**WORK REQUIRED**: Records follow. Pull out every line that contains "bmesh".

**GIVEN DATA**:
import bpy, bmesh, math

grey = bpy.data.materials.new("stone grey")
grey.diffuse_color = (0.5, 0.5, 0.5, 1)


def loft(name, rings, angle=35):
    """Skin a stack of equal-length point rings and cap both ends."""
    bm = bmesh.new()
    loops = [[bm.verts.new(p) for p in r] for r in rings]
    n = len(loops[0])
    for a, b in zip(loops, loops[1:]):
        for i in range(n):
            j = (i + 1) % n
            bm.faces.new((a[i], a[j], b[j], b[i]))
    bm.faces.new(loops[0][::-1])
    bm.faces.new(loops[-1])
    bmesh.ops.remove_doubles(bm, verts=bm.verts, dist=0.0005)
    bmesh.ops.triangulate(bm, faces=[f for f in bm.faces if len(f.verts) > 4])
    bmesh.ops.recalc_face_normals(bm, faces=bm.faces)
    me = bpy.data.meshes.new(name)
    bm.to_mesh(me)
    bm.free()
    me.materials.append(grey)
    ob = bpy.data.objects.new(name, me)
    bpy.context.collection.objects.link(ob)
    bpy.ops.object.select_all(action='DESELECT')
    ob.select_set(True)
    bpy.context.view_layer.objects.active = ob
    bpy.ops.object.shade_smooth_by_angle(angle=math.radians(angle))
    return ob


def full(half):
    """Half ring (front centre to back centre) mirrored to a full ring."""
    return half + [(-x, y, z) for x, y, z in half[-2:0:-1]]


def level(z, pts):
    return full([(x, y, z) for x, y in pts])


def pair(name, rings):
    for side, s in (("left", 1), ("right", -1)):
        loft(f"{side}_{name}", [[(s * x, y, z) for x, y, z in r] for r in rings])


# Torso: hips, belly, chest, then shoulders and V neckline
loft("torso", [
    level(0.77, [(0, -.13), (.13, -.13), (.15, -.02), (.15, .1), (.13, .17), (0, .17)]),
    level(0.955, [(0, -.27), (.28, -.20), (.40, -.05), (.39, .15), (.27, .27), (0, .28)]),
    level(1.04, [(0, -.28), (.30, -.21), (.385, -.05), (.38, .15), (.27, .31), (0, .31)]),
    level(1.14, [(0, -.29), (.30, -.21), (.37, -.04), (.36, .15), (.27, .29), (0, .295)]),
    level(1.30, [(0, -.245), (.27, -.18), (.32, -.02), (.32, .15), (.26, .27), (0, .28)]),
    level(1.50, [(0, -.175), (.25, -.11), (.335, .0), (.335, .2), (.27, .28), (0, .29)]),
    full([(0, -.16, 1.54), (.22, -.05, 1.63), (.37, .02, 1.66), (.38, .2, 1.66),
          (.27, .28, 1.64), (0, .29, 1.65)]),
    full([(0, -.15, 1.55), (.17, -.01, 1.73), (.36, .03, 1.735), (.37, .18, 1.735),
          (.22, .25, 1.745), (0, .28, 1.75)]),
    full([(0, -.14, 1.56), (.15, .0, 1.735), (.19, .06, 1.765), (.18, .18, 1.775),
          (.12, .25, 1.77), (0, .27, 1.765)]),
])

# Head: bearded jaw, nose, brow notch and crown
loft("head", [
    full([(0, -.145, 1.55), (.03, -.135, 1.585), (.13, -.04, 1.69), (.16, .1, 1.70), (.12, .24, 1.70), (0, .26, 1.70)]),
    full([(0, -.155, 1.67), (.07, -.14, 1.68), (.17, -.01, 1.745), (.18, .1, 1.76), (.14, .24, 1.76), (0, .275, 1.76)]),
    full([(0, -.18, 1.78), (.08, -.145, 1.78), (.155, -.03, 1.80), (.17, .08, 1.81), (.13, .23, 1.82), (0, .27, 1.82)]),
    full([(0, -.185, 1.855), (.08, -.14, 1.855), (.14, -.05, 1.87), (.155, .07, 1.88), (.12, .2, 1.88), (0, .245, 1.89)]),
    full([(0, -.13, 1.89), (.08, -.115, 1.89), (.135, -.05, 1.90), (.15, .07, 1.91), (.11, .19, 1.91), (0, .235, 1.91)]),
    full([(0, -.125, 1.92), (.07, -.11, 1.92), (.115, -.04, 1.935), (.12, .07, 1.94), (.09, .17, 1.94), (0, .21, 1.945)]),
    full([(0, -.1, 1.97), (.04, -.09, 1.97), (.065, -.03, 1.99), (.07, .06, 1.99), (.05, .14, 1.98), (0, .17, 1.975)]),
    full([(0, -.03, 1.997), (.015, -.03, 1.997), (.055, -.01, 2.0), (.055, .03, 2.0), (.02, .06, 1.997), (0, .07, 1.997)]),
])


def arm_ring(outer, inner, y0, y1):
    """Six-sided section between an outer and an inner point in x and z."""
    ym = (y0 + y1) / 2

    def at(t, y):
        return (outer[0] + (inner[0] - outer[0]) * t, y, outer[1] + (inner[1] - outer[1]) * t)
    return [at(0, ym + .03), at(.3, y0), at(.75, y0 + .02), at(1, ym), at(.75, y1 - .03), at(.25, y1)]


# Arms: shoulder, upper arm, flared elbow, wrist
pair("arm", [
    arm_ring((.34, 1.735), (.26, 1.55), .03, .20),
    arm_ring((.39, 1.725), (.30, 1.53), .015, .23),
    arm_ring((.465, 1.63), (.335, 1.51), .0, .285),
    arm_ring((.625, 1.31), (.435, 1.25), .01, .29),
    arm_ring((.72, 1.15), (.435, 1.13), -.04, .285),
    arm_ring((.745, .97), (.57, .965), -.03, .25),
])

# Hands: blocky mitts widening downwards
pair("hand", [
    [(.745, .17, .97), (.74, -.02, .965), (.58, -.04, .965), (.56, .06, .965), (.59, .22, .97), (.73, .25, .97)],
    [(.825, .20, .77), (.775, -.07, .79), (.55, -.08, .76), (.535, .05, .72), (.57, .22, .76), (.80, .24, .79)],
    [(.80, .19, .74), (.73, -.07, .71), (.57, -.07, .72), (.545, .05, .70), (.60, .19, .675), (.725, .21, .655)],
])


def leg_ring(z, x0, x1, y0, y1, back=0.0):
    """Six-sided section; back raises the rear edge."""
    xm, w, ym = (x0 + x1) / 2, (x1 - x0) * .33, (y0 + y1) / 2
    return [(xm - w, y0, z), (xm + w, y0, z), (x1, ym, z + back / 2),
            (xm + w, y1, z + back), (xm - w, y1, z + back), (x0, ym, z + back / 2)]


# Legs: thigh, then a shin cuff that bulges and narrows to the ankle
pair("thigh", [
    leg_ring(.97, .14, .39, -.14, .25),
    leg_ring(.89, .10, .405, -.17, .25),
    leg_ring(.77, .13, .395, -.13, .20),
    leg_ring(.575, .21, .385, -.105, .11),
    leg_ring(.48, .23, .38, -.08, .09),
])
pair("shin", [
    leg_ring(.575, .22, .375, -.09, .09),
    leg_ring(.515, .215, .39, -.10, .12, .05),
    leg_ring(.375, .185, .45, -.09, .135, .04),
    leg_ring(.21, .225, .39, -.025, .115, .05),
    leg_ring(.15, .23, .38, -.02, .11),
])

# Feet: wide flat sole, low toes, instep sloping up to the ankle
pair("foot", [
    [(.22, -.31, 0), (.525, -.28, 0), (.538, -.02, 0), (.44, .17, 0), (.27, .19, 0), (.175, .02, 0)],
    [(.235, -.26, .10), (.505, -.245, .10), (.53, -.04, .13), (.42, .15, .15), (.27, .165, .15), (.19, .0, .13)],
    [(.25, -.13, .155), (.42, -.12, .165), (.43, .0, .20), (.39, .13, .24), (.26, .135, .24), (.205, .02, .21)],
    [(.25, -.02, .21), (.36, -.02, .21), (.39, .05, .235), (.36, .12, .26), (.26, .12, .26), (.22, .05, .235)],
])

**RESPONSE BELOW**:
import bpy, bmesh, math
    bm = bmesh.new()
    bmesh.ops.remove_doubles(bm, verts=bm.verts, dist=0.0005)
    bmesh.ops.triangulate(bm, faces=[f for f in bm.faces if len(f.verts) > 4])
    bmesh.ops.recalc_face_normals(bm, faces=bm.faces)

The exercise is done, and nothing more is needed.